Ed Piskor and the eventual Brain Rot of american societyPosted: February 5, 2012
Unbeknownst to most, Pittsburgh is home to a vibrant independent comics scene. With over 7 comics shops in the city and the Toonseum, a museum wholly dedicated to celebrating animation and comics, you can be sure that there are a lot of comics aficionados in town. And, with homegrown comics anthologies like Andromeda and Unicorn Mountain, alongside independent comics giants like Jim Rugg, Frank Santoro and Tom Scioli, you can be sure that there’s a lot of ink hitting the page in the city.
In the midst of this vibrant community, you’ve got the inkstud, Ed Piskor. A workhorse of a cartoonist, Piskor is an artist that in the past 7 years has been making great strides in the world of professional comics, opening the medium of storytelling to new audiences. Thanks to a range of stories about the passions and politics of hackers, the reflections on life from Cleveland and the borderline biblical history of Hip Hop culture, Ed Piskor is a curious storyteller.
Ed Piskor was born in the city of Homestead, Pennsylvania in 1982. Growing up, money was tight but pencils and paper were easy to come by. Determined to pursue a future in comics, after highschool he made his way to the Joe Kubert School of Cartoon and Graphic Art, where he studied the ins and outs of comics creation.
He has been cartooning professionally in print form since 2005. He made his inroads to the world of professional publication by collaborating as an illustrator with Harvey Pekar for his American Splendor comics. The collaboration between the two continued as they worked on two subsequent graphic novels, Macedonia, the story about the travels of peace activist, Heather Roberson to Macedonia, and The Beats, the story of the generation that stood in the face of mainstream American conformity and conservatism.
After that collaborative work, Piskor began to focus on solo work, writing, penciling, lettering and inking his comics himself. As a cartoonist, Piskor has found a writing style that immediately finds unique audiences. His recent works, Wizzywig, the story of Kevin “Boingthump” Phenicle, a young prodigy who becomes fascinated with social engineering, phone phreaking, and eventually computer hacking, and Brain Rot are notable contemporary comics because they have engaged audiences outside of the traditional comics reading demographics.
While Piskor created Wizzywig, he would regularly post the story online to read for folks to check out his work and to get up to date with where he was in thes story. The work really caught on with technophiles and Piskor was suddenly getting invited to technology conventions technology and getting the opportunity to speak at hackerspaces.

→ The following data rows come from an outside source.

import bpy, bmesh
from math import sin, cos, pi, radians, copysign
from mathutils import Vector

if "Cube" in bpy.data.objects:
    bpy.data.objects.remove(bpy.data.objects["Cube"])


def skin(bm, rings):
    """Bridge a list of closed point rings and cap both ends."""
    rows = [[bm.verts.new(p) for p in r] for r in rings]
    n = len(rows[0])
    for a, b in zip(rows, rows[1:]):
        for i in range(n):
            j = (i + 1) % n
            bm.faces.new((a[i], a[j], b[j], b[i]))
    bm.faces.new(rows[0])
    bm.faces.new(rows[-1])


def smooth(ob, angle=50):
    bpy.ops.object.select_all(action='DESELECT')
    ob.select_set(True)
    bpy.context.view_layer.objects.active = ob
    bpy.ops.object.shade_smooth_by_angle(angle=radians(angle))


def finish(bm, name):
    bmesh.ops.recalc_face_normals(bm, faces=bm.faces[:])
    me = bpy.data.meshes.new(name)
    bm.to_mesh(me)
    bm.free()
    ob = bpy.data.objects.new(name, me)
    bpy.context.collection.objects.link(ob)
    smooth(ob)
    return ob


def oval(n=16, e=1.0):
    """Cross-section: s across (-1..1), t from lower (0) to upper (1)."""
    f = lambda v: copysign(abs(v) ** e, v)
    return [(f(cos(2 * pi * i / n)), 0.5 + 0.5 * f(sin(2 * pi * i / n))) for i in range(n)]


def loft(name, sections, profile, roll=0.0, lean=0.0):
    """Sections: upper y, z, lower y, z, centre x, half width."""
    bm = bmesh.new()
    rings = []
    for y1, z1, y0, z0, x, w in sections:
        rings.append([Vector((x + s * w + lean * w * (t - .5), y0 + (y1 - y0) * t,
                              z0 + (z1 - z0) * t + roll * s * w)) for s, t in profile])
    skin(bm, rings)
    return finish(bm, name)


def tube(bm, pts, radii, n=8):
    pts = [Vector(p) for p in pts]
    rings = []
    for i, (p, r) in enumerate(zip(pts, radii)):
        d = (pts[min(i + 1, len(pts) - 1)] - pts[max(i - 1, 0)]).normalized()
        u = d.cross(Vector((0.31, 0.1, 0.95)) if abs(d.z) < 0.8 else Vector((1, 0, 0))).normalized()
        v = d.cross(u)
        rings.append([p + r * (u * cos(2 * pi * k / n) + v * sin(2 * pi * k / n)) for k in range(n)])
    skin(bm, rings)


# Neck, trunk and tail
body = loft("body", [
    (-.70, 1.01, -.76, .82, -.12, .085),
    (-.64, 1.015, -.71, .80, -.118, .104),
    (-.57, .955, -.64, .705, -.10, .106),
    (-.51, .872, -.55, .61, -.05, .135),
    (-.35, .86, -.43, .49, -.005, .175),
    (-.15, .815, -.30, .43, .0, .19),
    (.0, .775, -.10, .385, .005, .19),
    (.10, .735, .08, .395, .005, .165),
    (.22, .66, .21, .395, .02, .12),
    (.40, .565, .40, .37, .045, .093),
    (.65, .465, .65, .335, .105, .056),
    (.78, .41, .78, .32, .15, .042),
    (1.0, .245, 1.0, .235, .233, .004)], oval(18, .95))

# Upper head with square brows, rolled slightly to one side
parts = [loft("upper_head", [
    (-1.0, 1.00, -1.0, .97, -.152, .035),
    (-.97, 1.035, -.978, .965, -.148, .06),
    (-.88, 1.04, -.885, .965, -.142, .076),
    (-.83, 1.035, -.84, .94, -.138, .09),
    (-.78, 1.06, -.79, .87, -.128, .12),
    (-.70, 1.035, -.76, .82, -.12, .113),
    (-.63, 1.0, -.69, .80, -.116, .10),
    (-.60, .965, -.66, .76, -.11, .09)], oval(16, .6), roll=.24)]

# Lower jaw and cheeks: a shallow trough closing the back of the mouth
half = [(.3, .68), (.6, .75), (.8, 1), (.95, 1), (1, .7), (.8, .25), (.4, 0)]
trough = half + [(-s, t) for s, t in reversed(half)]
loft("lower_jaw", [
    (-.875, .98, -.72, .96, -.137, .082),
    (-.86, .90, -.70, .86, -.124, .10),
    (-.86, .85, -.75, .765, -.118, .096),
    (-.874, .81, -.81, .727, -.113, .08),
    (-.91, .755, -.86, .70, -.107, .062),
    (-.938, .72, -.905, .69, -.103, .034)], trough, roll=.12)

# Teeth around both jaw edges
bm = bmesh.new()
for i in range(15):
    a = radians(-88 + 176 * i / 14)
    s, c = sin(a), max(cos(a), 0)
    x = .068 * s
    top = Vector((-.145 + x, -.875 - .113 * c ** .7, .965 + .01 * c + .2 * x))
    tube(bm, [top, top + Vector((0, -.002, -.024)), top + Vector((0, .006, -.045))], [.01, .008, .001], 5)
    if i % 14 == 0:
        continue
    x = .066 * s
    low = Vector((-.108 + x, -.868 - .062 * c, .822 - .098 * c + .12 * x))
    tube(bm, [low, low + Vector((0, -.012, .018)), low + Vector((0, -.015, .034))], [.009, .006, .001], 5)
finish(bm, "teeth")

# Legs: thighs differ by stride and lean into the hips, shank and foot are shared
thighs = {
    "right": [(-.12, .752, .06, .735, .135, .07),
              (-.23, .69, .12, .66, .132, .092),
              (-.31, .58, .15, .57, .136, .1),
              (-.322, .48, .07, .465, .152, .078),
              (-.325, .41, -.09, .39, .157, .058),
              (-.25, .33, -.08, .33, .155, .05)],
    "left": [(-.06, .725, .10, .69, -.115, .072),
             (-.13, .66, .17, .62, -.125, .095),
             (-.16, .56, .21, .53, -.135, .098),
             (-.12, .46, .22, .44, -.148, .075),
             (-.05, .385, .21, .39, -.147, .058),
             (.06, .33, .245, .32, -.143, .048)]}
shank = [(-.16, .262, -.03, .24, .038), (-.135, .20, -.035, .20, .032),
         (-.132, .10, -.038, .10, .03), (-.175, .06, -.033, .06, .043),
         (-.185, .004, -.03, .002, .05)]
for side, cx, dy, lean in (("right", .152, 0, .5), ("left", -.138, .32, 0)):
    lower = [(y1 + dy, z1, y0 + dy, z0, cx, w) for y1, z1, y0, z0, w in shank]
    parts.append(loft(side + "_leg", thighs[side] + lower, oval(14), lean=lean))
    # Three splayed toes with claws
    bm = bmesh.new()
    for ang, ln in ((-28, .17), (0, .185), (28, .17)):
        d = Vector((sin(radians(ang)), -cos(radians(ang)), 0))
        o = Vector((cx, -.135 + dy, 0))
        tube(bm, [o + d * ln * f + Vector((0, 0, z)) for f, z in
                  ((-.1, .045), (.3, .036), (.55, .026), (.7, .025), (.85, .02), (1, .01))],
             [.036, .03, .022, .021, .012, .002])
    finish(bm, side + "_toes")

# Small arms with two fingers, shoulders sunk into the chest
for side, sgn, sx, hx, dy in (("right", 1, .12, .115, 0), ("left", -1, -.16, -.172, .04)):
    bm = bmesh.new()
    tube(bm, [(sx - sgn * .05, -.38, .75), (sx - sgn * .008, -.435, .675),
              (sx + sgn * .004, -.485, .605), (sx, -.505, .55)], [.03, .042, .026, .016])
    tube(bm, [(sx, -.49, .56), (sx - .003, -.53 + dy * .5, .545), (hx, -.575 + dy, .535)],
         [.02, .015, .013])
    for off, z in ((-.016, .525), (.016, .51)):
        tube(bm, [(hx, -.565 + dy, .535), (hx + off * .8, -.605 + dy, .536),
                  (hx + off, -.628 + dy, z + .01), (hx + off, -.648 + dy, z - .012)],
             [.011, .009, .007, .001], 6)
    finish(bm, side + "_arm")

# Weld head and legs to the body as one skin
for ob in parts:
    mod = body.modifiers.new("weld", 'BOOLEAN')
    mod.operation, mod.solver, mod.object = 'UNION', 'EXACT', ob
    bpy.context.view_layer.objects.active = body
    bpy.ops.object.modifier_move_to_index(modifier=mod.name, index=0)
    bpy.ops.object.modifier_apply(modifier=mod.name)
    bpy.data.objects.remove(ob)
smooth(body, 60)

More recently, Hip Hop Family Tree segment of the Brain Rot series published on boingboing.net has been developing a highly interactive online fan base. For example last week Chuck D of Public Enemy retweeted the comic which yielded hundreds of emails in Ed’s inbox within a two hour period. In that same vein, Piskor was recently contacted by DJ Disco Wiz, one of the early DJs inspired by Kool Herc. Disco Wiz got in touch with Piskor because Piskor had depicted a historic incident during the blackout and loots of 1977. Although a little known figure in the history of Hip Hop, here was this underground figure getting in touch with Piskor via facebook.
When asked why he began working on the sprawling project that is the Hip Hop Family Tree, Piskor laughed and explained that the comics were just an excuse to put the family tree flowchart together. When asked about what it was that was so interesting to him about this musical history Piskor said, ” If you really get into the old records and the music from the beginning, throughout the years you can draw these very clear lines between each generation. It is almost like the bible. Grandmaster Flash begat Grandmaster Melle Mel, Kool Herc begat Dj Disco Wiz… and so on.”
Piskor is often asked what kind of research he does for his stories based on history. To these questions he responds seriously that “to say research, makes the work seem like a homework assignment.” As he sees it, the truth is that he has been building on his memory bank of knowledge since he was a kid. If he has to delve further than his own knowledge in order to fully tell a story, he never sees it as “researching” but rather as “reading for pleasure”.
In his own words, when asked about his work ethic, he said “I feel like a slacker if I’m not working constantly.”
To keep himself drawing, he has been making sure to constantly incorporate his passions with whatever his current project is, personal or professional. For example, when he became curious about the worlds of verboten information, hacking, and breaking systems, he wanted to delve deep into them so as to understand the nuts and bolts. In order to justify the time and energy needed to reach this level of comprehension, he had to make Wizzywig, a 300 page comic.
Although his approaches to the creative process might seem extreme and obsessive, thanks to his tireless work in communicating his learnings through comics, his readers have portals into the the curious worlds that Piskor relishes exploring.